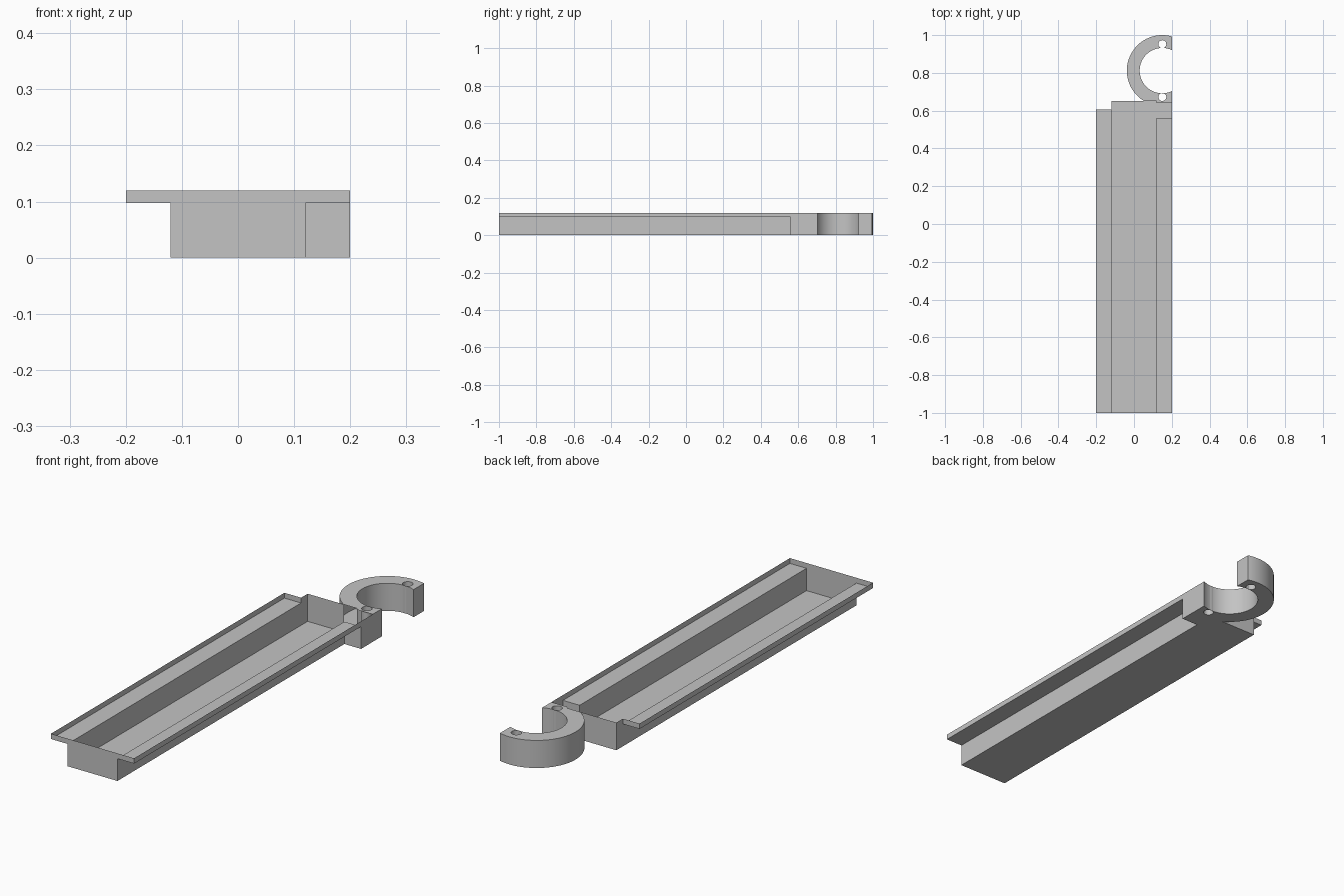
import bpy, bmesh, math

cube = bpy.data.objects.get("Cube")
if cube:
    bpy.data.objects.remove(cube, do_unlink=True)

grey = bpy.data.materials.new("plain grey")
grey.use_nodes = True
colour = (0.55, 0.55, 0.55, 1)
grey.diffuse_color = colour
grey.node_tree.nodes["Principled BSDF"].inputs["Base Color"].default_value = colour

# Main sizes
HEIGHT, LEDGE = 0.12, 0.097
HALF, EDGE = 0.12, 0.2
FRONT, BACK = -1.0, 0.65
LEFT_END, BLOCK_START, BLOCK_END = 0.605, 0.56, 0.64
CX, CY, OUTER, INNER = 0.15, 0.812, 0.188, 0.12
HOLE_OFFSET, HOLE = 0.14, 0.021


def arc(radius, start, end, steps, cx=CX, cy=CY):
    return [(cx + radius * math.cos(start + (end - start) * i / steps),
             cy + radius * math.sin(start + (end - start) * i / steps))
            for i in range(steps + 1)]


def wall(bm, path, low, high):
    """Upright sheet along a path; it faces the right of the path."""
    for (ax, ay), (bx, by) in zip(path, path[1:]):
        corners = [(ax, ay, low), (bx, by, low), (bx, by, high), (ax, ay, high)]
        bm.faces.new([bm.verts.new(c) for c in corners])


def sheet(bm, loops, z, up):
    """Level sheet; the first loop is the outline, the others are holes."""
    part = bmesh.new()
    for loop in loops:
        verts = [part.verts.new((x, y, z)) for x, y in loop]
        for i, v in enumerate(verts):
            part.edges.new((v, verts[(i + 1) % len(verts)]))
    bmesh.ops.triangle_fill(part, use_beauty=True, use_dissolve=False,
                            edges=part.edges[:], normal=(0, 0, 1))
    for f in part.faces:
        pts = [v.co.copy() for v in f.verts]
        f.normal_update()
        if (f.normal.z > 0) != up:
            pts.reverse()
        bm.faces.new([bm.verts.new(p) for p in pts])
    part.free()


def finish(bm, name):
    bmesh.ops.remove_doubles(bm, verts=bm.verts[:], dist=1e-5)
    mesh = bpy.data.meshes.new(name)
    bm.to_mesh(mesh)
    bm.free()
    mesh.materials.append(grey)
    obj = bpy.data.objects.new(name, mesh)
    bpy.context.collection.objects.link(obj)
    bpy.ops.object.select_all(action='DESELECT')
    obj.select_set(True)
    bpy.context.view_layer.objects.active = obj
    bpy.ops.object.shade_smooth_by_angle(angle=math.radians(30))
    return obj


# Where the ring meets the end of the tray
join_angle = math.pi + math.asin((CY - BACK) / OUTER)
join_x = CX + OUTER * math.cos(join_angle)

# Open tray: floor, side walls and end walls
bm = bmesh.new()
sheet(bm, [[(-HALF, FRONT), (HALF, FRONT), (HALF, BLOCK_START), (EDGE, BLOCK_START),
            (EDGE, BLOCK_END), (HALF, BLOCK_END), (HALF, BACK), (join_x, BACK),
            (-HALF, BACK)]], 0, False)
wall(bm, [(HALF, FRONT), (HALF, BLOCK_START), (EDGE, BLOCK_START)], 0, LEDGE)
wall(bm, [(EDGE, BLOCK_START), (EDGE, BLOCK_END)], 0, HEIGHT)
wall(bm, [(join_x, BACK), (-HALF, BACK), (-HALF, LEFT_END)], 0, HEIGHT)
wall(bm, [(-HALF, LEFT_END), (-HALF, FRONT)], 0, LEDGE)
profile = [(HALF, 0), (HALF, LEDGE), (EDGE, LEDGE), (EDGE, HEIGHT)]
outline = profile + [(-x, z) for x, z in reversed(profile)]
bm.faces.new([bm.verts.new((x, FRONT, z)) for x, z in outline])
finish(bm, "tray")

# Side ledges with a low rim
for name, side, end in (("left_ledge", 1, BLOCK_START), ("right_ledge", -1, LEFT_END)):
    bm = bmesh.new()
    sheet(bm, [[(side * HALF, FRONT), (side * EDGE, FRONT),
                (side * EDGE, end), (side * HALF, end)]], LEDGE, False)
    rim = [(side * EDGE, FRONT), (side * EDGE, end)]
    if side < 0:
        rim = [(-HALF, end)] + rim[::-1]
    wall(bm, rim, LEDGE, HEIGHT)
    finish(bm, name)

# Open ring with two screw holes
bm = bmesh.new()
outer_start = math.acos((EDGE - CX) / OUTER)
inner_start = math.acos((EDGE - CX) / INNER)
outer = arc(OUTER, outer_start, join_angle, 48)
inner = arc(INNER, 2 * math.pi - inner_start, inner_start, 56)
neck = [(HALF, BACK), (HALF, BLOCK_END), (EDGE, BLOCK_END)]
holes = [arc(HOLE, 2 * math.pi, 0, 24, CX, CY + s * HOLE_OFFSET) for s in (-1, 1)]
loops = [outer + neck + inner] + [h[:-1] for h in holes]
sheet(bm, loops, HEIGHT, True)
sheet(bm, loops, 0, False)
for path in [outer, [neck[-1]] + inner + [outer[0]]] + holes:
    wall(bm, path, 0, HEIGHT)
finish(bm, "ring")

▶ **What is needed**
Among the records above, repeat exactly the line with "verts = [part.verts.new((x, y, z))", the line with "part.free()", and every line in between, and only those.

▶ **Response**
        verts = [part.verts.new((x, y, z)) for x, y in loop]
        for i, v in enumerate(verts):
            part.edges.new((v, verts[(i + 1) % len(verts)]))
    bmesh.ops.triangle_fill(part, use_beauty=True, use_dissolve=False,
                            edges=part.edges[:], normal=(0, 0, 1))
    for f in part.faces:
        pts = [v.co.copy() for v in f.verts]
        f.normal_update()
        if (f.normal.z > 0) != up:
            pts.reverse()
        bm.faces.new([bm.verts.new(p) for p in pts])
    part.free()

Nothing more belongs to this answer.